- Take help of the clue words such as the structural words, content words and tone indicators in the question. For instance, words such as and, since and thus signal a logical continuity of ideas, whereas words such as but, yet and although signal contrasting ideas.
- Anticipate the word or phrase that best fits the blank. This can be done with the help of the clue words that are mentioned above.
- Now scan the answer choices and look for two answer choices which are equivalent in meaning to your predicted word. If you find some word that is similar to what you are expecting but cannot find a second one, see whether there are other words among the answer choices that can be used to fill the blank coherently.
- Remember! When you see a pair of synonyms, you may be tempted to choose them as the answer choices. However, it might not be the case because you are required to select two answer choices – if used in the blank – which would produce two sentences that are similar in meaning.
- When you eliminate or retain answer choices, make sure you consider the secondary meanings as well as their primary meanings. Frequently, test makers mislead you by using familiar words in an unfamiliar way.
- Consider each and every option before retaining or eliminating it. Even though you are very sure of the correct answer choices, never eliminate any of the other options without ever looking at each of them.
- Eliminate as many wrong answers as you can before you finalize the answer.
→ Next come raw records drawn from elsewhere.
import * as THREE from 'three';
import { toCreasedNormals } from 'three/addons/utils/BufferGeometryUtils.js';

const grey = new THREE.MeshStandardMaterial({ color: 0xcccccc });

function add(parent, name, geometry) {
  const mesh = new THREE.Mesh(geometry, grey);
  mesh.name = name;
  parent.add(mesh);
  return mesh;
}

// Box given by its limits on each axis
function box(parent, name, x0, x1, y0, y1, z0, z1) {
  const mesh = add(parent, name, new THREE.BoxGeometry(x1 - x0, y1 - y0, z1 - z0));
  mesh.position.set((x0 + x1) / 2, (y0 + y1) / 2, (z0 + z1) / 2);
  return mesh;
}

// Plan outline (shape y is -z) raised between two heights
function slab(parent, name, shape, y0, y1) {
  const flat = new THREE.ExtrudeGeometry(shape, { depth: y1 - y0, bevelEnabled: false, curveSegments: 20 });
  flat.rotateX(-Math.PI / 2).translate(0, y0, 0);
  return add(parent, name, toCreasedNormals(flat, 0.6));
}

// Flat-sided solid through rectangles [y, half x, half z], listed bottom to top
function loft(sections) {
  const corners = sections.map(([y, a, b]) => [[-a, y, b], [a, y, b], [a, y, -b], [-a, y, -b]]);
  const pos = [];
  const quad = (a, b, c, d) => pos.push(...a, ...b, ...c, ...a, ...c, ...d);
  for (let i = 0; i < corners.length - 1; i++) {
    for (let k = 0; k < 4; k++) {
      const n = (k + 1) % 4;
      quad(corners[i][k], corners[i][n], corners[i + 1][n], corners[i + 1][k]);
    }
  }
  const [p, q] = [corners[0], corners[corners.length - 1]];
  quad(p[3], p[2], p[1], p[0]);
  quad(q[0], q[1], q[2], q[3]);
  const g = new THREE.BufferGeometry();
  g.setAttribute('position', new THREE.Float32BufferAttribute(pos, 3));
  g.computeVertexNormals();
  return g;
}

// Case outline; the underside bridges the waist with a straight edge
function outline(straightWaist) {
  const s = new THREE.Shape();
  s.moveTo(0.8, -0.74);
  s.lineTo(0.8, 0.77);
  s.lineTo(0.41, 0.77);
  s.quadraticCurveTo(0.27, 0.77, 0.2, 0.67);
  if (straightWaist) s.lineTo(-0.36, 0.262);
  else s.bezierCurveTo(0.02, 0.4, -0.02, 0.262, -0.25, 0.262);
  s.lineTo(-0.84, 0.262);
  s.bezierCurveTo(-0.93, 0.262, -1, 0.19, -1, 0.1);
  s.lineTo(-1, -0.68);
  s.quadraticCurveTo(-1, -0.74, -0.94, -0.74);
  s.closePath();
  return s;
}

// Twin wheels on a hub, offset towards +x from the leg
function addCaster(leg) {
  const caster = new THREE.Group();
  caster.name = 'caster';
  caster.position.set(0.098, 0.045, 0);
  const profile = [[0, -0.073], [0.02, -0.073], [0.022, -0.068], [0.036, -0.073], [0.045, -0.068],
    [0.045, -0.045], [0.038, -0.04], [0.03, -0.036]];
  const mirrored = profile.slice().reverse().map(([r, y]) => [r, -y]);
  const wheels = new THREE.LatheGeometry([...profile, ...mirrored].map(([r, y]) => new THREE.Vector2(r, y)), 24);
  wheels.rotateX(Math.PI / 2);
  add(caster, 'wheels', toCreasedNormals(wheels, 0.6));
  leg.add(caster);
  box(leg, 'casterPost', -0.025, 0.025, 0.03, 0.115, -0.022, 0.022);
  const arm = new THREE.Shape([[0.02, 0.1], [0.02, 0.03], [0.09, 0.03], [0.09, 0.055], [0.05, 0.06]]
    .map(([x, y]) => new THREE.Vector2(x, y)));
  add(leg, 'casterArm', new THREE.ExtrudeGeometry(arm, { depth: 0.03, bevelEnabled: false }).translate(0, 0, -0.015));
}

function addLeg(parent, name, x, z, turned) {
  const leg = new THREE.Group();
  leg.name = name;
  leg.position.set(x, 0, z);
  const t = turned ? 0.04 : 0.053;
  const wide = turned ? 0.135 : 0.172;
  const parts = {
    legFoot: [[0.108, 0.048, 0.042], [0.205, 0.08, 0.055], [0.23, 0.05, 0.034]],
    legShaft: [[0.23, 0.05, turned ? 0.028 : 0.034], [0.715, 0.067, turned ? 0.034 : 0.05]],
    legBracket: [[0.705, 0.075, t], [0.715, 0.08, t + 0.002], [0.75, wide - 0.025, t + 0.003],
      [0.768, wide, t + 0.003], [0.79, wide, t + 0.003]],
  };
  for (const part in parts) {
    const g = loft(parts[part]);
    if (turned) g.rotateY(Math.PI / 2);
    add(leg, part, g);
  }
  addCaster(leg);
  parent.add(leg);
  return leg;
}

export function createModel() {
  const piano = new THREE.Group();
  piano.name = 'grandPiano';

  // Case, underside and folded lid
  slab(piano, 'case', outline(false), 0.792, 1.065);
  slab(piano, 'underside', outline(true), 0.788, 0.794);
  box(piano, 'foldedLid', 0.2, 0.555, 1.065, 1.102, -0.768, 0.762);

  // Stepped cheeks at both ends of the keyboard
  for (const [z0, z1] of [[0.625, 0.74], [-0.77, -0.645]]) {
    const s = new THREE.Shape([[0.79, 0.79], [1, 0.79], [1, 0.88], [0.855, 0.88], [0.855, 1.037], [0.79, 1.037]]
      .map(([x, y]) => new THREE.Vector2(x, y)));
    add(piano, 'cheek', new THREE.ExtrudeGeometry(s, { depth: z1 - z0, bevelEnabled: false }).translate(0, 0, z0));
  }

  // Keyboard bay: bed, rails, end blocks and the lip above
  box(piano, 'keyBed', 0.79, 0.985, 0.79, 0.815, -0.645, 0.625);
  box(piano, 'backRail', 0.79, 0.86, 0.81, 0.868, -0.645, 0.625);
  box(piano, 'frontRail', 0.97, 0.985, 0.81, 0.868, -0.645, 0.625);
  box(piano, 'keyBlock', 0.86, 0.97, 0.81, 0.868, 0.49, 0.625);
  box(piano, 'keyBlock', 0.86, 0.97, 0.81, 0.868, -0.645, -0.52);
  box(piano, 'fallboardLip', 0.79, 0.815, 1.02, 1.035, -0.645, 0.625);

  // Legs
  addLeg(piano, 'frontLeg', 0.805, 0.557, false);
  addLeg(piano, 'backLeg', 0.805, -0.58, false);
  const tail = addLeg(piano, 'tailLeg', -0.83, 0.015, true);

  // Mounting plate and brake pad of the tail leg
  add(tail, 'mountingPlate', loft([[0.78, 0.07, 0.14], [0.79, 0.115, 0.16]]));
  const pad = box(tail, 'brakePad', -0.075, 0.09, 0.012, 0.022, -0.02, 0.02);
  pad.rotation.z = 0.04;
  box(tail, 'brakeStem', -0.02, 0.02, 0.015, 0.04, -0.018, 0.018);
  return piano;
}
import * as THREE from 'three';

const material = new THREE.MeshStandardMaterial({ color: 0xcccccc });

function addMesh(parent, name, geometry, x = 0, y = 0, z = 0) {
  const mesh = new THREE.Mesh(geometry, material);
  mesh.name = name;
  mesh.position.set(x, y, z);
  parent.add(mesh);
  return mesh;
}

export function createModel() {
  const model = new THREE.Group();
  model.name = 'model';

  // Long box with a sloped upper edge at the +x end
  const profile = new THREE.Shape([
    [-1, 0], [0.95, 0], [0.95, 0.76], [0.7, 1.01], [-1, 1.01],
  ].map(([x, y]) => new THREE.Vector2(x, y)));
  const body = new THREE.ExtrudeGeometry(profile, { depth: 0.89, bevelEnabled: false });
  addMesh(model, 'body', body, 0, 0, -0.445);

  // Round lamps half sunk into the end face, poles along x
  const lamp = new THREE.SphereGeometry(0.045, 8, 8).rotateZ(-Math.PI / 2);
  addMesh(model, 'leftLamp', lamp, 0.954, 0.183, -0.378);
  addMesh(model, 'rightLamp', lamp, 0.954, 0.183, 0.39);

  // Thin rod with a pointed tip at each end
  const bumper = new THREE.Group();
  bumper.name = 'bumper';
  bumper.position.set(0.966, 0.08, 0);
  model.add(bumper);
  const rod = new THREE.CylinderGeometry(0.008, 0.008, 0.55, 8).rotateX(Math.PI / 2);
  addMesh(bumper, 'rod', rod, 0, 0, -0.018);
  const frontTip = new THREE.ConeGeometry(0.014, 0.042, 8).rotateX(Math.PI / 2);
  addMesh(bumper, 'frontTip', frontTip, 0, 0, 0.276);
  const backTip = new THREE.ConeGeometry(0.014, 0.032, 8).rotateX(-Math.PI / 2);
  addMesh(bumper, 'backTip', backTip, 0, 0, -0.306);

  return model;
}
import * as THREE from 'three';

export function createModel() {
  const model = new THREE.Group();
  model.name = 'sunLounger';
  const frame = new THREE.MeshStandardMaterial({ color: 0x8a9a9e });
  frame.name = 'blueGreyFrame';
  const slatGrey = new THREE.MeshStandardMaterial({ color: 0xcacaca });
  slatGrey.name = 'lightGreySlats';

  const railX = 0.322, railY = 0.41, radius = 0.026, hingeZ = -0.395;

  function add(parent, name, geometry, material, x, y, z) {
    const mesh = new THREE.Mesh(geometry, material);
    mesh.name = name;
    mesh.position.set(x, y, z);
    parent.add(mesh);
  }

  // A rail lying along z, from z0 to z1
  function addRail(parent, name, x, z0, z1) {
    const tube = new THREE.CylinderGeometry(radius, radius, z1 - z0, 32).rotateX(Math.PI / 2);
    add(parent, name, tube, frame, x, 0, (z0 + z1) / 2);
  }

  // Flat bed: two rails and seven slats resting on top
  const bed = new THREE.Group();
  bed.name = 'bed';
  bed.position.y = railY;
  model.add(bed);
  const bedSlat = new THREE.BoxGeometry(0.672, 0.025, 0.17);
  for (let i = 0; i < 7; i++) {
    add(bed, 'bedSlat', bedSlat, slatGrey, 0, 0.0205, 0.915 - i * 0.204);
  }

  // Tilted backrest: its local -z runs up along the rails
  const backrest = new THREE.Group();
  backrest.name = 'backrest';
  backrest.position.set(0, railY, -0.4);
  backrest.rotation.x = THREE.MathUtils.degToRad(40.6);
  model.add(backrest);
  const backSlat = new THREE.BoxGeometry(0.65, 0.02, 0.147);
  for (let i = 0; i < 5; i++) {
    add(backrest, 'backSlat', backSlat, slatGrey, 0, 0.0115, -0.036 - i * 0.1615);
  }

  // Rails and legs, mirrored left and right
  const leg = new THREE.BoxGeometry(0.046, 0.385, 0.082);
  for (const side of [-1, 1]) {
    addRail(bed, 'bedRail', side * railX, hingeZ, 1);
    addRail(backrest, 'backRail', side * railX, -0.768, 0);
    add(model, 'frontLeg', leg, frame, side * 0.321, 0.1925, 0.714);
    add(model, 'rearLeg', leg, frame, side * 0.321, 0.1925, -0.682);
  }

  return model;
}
It is always beneficial to choose two best options from three unsure choices rather than choosing two best options from four or five unsure choices. Behold! A wise guess is always better than a wild guess.
- Once the answer choices are fixed, make sure you read the selected options back into the sentence to check for logical and stylistic suitability.